BEGIN INFORMATION GIVEN

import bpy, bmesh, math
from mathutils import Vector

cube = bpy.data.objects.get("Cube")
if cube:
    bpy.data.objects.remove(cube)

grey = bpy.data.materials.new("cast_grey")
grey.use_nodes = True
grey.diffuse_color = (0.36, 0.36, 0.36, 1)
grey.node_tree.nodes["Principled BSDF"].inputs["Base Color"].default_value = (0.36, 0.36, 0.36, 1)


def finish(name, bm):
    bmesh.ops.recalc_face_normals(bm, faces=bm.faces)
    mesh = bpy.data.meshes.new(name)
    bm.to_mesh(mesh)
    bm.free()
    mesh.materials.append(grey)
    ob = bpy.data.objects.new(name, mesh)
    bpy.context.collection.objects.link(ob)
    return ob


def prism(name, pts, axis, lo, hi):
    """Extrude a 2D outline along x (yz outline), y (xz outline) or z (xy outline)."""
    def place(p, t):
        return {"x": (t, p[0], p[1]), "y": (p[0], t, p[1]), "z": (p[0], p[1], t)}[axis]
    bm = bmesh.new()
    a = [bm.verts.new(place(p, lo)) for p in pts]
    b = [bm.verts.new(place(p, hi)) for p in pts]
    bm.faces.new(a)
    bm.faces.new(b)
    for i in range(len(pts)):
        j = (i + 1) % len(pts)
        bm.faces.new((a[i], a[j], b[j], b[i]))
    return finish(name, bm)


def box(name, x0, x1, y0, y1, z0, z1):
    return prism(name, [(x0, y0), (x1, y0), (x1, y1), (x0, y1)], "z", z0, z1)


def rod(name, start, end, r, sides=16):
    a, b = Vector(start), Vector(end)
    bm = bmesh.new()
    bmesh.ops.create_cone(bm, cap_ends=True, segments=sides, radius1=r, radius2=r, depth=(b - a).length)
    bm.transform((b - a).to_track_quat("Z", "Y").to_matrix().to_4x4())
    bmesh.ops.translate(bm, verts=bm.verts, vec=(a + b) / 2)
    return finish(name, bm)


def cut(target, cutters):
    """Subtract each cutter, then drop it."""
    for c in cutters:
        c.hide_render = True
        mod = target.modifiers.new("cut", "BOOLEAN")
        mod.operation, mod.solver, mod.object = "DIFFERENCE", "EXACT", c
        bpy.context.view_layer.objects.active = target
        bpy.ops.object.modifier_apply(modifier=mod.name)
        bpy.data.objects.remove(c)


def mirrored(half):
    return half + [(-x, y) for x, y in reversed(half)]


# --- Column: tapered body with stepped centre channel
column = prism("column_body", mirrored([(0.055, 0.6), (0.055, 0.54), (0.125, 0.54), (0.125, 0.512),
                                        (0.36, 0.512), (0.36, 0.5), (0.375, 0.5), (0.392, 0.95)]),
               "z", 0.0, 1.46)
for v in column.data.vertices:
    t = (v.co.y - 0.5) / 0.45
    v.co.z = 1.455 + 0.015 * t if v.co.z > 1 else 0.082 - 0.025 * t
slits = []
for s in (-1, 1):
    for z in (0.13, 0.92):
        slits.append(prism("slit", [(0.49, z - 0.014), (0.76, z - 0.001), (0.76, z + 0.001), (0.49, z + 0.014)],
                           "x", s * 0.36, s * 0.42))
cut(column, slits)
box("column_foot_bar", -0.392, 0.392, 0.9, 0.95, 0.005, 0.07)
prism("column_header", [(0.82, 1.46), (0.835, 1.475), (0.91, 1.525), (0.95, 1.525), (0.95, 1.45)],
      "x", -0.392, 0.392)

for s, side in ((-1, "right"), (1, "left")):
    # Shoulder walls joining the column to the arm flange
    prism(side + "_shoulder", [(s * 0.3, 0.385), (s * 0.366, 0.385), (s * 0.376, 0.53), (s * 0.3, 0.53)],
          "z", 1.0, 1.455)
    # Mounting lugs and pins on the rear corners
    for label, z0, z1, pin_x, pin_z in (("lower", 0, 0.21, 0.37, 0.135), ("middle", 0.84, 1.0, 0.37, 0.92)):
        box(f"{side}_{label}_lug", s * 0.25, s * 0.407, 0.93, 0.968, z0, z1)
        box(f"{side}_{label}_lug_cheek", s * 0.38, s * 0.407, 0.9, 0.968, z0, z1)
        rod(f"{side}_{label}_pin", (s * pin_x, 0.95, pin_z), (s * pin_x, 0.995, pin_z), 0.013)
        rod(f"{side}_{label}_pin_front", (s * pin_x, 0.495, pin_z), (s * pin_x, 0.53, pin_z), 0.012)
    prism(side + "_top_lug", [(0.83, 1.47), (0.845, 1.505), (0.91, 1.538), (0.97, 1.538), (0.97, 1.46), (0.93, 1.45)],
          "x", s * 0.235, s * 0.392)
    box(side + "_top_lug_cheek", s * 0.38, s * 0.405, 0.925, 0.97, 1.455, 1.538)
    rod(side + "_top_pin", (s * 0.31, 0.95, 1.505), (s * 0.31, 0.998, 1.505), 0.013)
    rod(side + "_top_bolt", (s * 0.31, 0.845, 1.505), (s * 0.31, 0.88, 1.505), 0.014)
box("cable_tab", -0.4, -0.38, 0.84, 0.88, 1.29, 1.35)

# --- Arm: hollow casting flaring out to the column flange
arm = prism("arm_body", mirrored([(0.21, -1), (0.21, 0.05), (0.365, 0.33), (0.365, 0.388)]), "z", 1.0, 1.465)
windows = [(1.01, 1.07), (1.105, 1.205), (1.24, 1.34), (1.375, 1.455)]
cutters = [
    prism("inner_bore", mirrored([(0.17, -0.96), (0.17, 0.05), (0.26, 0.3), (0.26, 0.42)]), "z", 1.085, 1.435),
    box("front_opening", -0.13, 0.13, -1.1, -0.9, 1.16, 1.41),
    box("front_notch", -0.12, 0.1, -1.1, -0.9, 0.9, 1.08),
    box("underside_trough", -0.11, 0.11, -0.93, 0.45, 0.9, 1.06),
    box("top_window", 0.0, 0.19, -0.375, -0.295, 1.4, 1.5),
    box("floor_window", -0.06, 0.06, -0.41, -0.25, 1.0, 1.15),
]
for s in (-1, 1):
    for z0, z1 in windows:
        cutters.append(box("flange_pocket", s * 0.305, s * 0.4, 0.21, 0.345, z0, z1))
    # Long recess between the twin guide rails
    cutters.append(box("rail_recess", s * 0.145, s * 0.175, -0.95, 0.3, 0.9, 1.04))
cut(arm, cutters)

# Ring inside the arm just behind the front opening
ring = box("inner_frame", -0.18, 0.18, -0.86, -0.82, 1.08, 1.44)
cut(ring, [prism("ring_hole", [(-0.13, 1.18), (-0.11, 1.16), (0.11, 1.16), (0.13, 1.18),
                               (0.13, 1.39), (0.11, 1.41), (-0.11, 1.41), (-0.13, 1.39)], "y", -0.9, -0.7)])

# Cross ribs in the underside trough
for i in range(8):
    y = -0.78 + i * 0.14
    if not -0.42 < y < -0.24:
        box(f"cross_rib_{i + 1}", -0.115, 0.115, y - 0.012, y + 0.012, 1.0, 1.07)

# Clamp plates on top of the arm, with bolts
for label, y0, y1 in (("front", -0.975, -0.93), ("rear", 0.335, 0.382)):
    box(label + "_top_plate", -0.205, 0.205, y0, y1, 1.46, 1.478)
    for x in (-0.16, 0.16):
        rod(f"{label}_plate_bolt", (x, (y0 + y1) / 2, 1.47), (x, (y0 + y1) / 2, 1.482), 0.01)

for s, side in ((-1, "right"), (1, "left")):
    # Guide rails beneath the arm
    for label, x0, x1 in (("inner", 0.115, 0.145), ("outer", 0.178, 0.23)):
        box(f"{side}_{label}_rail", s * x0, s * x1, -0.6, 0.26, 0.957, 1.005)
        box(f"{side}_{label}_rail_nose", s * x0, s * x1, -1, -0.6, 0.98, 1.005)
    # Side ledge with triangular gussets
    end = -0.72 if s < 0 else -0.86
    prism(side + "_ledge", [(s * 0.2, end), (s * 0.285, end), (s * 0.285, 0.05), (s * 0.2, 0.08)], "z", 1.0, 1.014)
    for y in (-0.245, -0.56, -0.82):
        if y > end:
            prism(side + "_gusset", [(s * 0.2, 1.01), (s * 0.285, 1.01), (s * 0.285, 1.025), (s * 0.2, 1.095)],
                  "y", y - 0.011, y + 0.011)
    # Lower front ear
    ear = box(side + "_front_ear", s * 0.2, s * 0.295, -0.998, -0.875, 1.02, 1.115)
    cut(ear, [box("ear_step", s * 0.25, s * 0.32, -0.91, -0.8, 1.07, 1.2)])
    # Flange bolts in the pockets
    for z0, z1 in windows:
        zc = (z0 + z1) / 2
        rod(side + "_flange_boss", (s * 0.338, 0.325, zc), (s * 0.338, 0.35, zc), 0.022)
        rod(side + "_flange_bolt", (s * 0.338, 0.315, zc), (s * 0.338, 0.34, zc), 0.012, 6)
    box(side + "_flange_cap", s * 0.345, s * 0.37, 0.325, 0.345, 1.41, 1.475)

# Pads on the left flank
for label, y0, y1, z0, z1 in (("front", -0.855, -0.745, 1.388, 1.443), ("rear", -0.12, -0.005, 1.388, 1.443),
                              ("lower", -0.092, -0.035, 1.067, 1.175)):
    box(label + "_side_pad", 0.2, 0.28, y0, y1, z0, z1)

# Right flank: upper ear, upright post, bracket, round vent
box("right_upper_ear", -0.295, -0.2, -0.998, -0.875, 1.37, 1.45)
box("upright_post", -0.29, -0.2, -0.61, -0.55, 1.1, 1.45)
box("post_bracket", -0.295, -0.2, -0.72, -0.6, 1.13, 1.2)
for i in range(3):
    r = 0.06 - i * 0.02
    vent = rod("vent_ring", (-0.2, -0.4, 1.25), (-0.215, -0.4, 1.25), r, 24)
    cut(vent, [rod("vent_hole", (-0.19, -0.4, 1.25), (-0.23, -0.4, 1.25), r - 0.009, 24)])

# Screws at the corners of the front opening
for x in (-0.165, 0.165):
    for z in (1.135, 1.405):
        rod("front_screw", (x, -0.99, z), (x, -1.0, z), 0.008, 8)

END INFORMATION GIVEN

### [TASK REQUIREMENTS]
What you give back should be only the lines of the records above, starting at the line with "grey.diffuse_color = (0.36, 0.36, 0.36, 1)" and ending at the line with "mesh.materials.append(grey)", restated word for word.

### [OUTPUT]
grey.diffuse_color = (0.36, 0.36, 0.36, 1)
grey.node_tree.nodes["Principled BSDF"].inputs["Base Color"].default_value = (0.36, 0.36, 0.36, 1)


def finish(name, bm):
    bmesh.ops.recalc_face_normals(bm, faces=bm.faces)
    mesh = bpy.data.meshes.new(name)
    bm.to_mesh(mesh)
    bm.free()
    mesh.materials.append(grey)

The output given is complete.